Cedar Rapids is a positive story about a good man from a small town who comes to the big city. He leaves changed forever with many a life bettered for his troubles. It has notes of a Jimmy Stewart sort of affair, if Stewart was making movies in an age where dick jokes, banging married women, and smoking crack with prostitutes were acceptable ways for a wholesome dude to roll. Hmmm…maybe I’d better back up (I fear I may be overselling the film a smidge). It definitely has its charms, but it’s not quite as compelling as the trailer could lead one to believe. It was light and enjoyable, with more heart than one would expect – but left me feeling is was just a solid “OK” on a scale from one to awesome.
Ed Helms (The Hangover, The Office) gets a turn as the lead playing Tom Lippe, a naive but not entirely innocent 34-year-old whose formative experiences drew him into the gentlemanly art of insurance. After a scandal rocks his local agency, he’s sent to represent the firm in a presentation for an industry award the firm needs to win to keep the doors open, at a convention in the BIG CITY. That metropolis being: Cedar Rapids, Iowa.
Much of the initial humor comes from the “fish out of water” aspects of his journey. Lippe, a native of sleepy Brown Valley, Wisconsin, touches down from his first plane ride wide eyed at the splendors of OZ, aka Cedar Rapids. Cinematographer Chuy Chávez effectively contrasts drab small town Wisconsin against shiny Cedar Rapids. In particular, his composition visually cues us into Lippe’s perceptions arriving at the convention center hotel for the first time in ways that were subtle enough to only strike me post film.
At the convention, Lippe meets the rest of the ensemble cast. Specifically John C Reilly, Anne Heche, and Isiah Whitlock Jr. Reilly in particular seems to be having a blast as Dean Ziegler, the wild party guy that Lippe was specifically warned about by his boss. As the “intrigue” around winning the award unfolds, Lippe bonds with his fellow insurance professionals. The question as to what extent temptation will change him (and his fellow travellers) provides the heart of the film.

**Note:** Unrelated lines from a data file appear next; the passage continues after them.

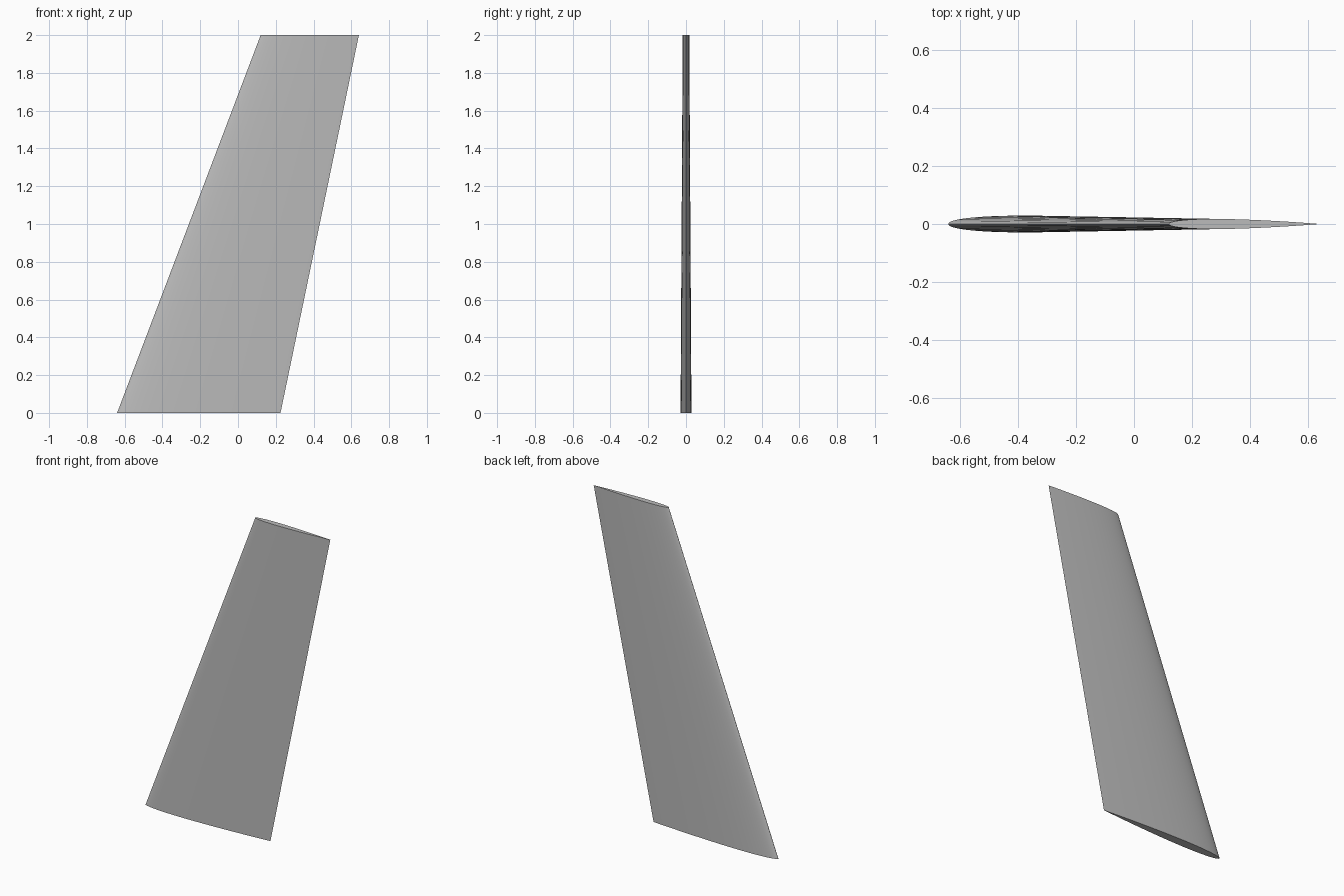
import bpy, bmesh, math

cube = bpy.data.objects.get("Cube")
if cube:
    bpy.data.objects.remove(cube, do_unlink=True)

# Single plain grey
grey = bpy.data.materials.new("plain grey")
grey.use_nodes = True
grey.diffuse_color = (0.5, 0.5, 0.5, 1)
grey.node_tree.nodes["Principled BSDF"].inputs["Base Color"].default_value = (0.5, 0.5, 0.5, 1)

STEPS = 24
THICKNESS = 0.067


def half_thickness(t):
    """Symmetric aerofoil with a closed trailing edge, per unit chord."""
    return 5 * THICKNESS * (0.2969 * math.sqrt(t) - 0.126 * t - 0.3516 * t**2
                            + 0.2843 * t**3 - 0.1036 * t**4)


def section(bm, lead, trail, z):
    """Closed loop: trailing edge, +y side to the nose, -y side back."""
    chord = trail - lead
    loop = []
    for i in range(2 * STEPS):
        a = math.pi * i / STEPS
        t = (1 + math.cos(a)) / 2
        side = 1 if i <= STEPS else -1
        y = 0 if i == 0 else side * half_thickness(t) * chord
        loop.append(bm.verts.new((lead + t * chord, y, z)))
    return loop


# Swept, tapered fin lofted between the root and tip sections
bm = bmesh.new()
root = section(bm, -0.64, 0.225, 0)
tip = section(bm, 0.12, 0.64, 2)
for i in range(len(root)):
    j = (i + 1) % len(root)
    bm.faces.new((root[i], root[j], tip[j], tip[i]))
bm.faces.new(root)
bm.faces.new(tip)
bmesh.ops.recalc_face_normals(bm, faces=bm.faces)

mesh = bpy.data.meshes.new("swept_fin")
bm.to_mesh(mesh)
bm.free()
mesh.materials.append(grey)
fin = bpy.data.objects.new("swept_fin", mesh)
bpy.context.collection.objects.link(fin)

# Smooth skin with sharp cap and trailing edges
bpy.context.view_layer.objects.active = fin
fin.select_set(True)
bpy.ops.object.shade_smooth_by_angle(angle=math.radians(40))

Some of the jokes kill, a higher percentage evoke more of a smiling reaction. But director Arteta and Helms produce a character that while a complete goofball, is likable. The folks appearing with Helms give the film just a bit more depth than your average comedy. Isiah Whitlock Jr. as the straightman, Riley as the foulmouthed party animal (possibly with a heart of gold) and Anne Heche as the “I only cheat at conventions seductress” create a much more rounded film than I can picture with other folks in the same roles.
Overall, I’d say its a pleasant way to spend a rainy afternoon even if it’s not going to change your world view. If the trailer catches your eye or you’re a fan of one of the actors and are planning to go, just enter with modest expectations and relax. I assure you, one can do far worse.
PS – if you’re a fan of The Wire it’s almost certainly worth the ten bones just for Senator Clay Davis’s Omar impersonation. I laughed when I saw it in the trailer, I laughed when I saw it on screen, and I’m pretty sure I’ll laugh when I eventually see the film on cable someday.
Cedar Rapids comes to Seattle via The Sundance Film Festival. During that event Director Miguel Arteta stopped in Seattle to screen the film at the Egyptian Theater. While here, he sat down with Three Imaginary Girls to discuss Sundance, the film, and how the Omar impersonation was written before Isiah Whitlock Jr. was even cast.